CHAPTER 97-292

Some bill research does not include the Governor's file because at the time we researched the bill, the sitting Governor had not released his chaptered bill file. If the Governor's file is not included with this particular research, please contact our office (1-800-666-1917 or quote@legintent.com) and we will be happy to provide this file at no charge if it is available.

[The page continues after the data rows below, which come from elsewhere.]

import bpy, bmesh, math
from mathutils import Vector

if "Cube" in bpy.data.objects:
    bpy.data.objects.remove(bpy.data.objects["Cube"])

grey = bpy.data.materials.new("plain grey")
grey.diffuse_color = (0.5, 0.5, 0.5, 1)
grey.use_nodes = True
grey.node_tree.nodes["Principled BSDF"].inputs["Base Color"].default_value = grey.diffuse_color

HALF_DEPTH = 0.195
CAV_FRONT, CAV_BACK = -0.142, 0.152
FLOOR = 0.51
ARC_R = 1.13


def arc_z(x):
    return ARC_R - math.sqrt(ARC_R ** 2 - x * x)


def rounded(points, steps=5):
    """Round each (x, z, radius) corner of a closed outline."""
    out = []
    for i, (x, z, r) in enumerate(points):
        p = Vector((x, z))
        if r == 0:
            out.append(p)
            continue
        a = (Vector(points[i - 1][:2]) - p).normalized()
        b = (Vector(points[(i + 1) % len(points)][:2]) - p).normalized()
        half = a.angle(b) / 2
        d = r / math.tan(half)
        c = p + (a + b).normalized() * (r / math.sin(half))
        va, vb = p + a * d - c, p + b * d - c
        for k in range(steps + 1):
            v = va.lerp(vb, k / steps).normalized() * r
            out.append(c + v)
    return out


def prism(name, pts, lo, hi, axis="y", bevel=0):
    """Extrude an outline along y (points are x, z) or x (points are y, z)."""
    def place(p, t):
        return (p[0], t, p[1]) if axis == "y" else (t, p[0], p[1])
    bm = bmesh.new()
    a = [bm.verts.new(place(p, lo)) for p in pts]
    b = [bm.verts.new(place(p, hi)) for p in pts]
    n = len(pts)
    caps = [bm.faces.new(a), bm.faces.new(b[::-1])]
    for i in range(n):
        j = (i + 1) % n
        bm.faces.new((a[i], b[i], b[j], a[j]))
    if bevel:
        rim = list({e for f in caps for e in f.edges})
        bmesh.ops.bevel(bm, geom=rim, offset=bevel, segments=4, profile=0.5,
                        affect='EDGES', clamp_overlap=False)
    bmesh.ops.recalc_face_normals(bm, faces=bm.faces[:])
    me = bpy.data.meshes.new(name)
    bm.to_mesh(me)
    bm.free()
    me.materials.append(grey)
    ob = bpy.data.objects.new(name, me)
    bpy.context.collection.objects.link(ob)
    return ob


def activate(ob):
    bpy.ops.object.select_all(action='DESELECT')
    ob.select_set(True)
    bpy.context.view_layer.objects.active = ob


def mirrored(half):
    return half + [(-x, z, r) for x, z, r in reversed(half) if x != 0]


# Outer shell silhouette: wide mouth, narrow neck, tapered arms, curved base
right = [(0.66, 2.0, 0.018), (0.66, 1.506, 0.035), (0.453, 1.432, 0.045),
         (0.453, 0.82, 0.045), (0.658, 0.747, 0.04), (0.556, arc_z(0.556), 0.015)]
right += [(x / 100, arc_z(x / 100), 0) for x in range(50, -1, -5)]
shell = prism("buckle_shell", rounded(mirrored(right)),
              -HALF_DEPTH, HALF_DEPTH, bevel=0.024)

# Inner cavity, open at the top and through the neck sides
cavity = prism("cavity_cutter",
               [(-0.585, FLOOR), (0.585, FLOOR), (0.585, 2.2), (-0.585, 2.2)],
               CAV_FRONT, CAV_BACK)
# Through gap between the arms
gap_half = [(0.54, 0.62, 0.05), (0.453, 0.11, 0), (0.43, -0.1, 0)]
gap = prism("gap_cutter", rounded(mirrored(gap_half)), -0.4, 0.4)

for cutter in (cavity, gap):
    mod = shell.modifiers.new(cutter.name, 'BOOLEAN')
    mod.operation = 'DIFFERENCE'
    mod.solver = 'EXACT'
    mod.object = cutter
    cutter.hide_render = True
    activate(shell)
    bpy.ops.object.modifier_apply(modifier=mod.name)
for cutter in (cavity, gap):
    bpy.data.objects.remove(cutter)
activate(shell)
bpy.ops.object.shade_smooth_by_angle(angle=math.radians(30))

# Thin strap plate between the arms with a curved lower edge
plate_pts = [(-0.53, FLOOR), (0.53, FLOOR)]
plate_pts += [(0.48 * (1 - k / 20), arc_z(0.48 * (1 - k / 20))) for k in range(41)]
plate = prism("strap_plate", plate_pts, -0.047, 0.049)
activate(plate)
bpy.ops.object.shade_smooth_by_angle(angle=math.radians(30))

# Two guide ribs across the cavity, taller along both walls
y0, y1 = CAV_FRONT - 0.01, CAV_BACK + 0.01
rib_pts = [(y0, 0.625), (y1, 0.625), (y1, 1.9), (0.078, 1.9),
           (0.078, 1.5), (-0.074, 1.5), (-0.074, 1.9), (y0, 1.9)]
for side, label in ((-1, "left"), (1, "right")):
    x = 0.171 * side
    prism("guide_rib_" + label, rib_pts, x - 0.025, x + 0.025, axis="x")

Florida House Bill 743, relating to auditing, civil immunity, bankruptcy, and credit property insurance, was introduced on March 4, 1997 by Representative Stan Bainter.  (See Exhibit A, #2)

 

House Bill 743 was considered in two House Committees: 1) Financial Services; and 2) Civil Justice and Claims.  (See Exhibit A, #2)  The measure was amended three times in the House and moved to the Senate for consideration on April 24, 1997.  (Id.)  While in the Senate, the Committees on Banking and Insurance, and Judiciary reviewed the measure.  (Id.)  House Bill 743 was Enrolled in the House on May 1, 1997 and presented to the Governor on May 14th.  (Id.)  The bill became Chapter 97-214 on May 30th without the Governor’s signature as it was not acted on within 15 days.  (See Exhibit A, #1c and #2)

 

The House of Representatives Committee on Financial Services’ analysis of House Bill 743, as enacted, summarized the various provisions of the measure as follows:

 

Since 1991, all insurance companies licensed to do business in Florida have been required to file independently audited financial statements with the Department of Insurance (DOI) once a year.  Under current law, an insurance company may not use the same accountant or the same partner in an accounting firm to prepare the independent audit for more than 5 consecutive years.  The audit requirement is based on a National Association of Insurance Commissioners Model Rule, but the Model Rule allows an insurance company to use the same accountant for up to 7 consecutive years.  The bill would conform this provision of the Florida law to the Model Rule.

 

Joint underwriting association are insurers of last resort created under state law, but they are not state agencies.  Several joint underwriting associations and their officers, directors, employees, agents, and member insurers enjoy limited immunity from civil liability, but not the Florida [Automobile] Joint Underwriting Association (FJUA).  The bill would provide limited immunity from civil liability for: the FJUA; its directors, agents, and employees; member insurers and their agents and employees; and the DOI and its employees.  The immunity would apply to any actions taken in administering the FJUA law, but would not apply to any willful torts or breach of an insurance contract.

 

In recent years, alien (i.e., non-U.S.) insurers and reinsurers have been able to use the U.S. bankruptcy laws to avoid their obligations to U.S. insureds.  The bill provides that a trust fund established in the U.S. by the insurer for its U.S. obligations will remain available despite a foreign bankruptcy proceeding.

 

Only an individual may hold a license to sell credit property insurance, while an entity may hold a license enabling several of its employees to sell credit life and disability insurance.  The bill provides that an entity holding a credit life and disability insurance also holds a license for credit property insurance.

(See Exhibit A, #3b, page 1)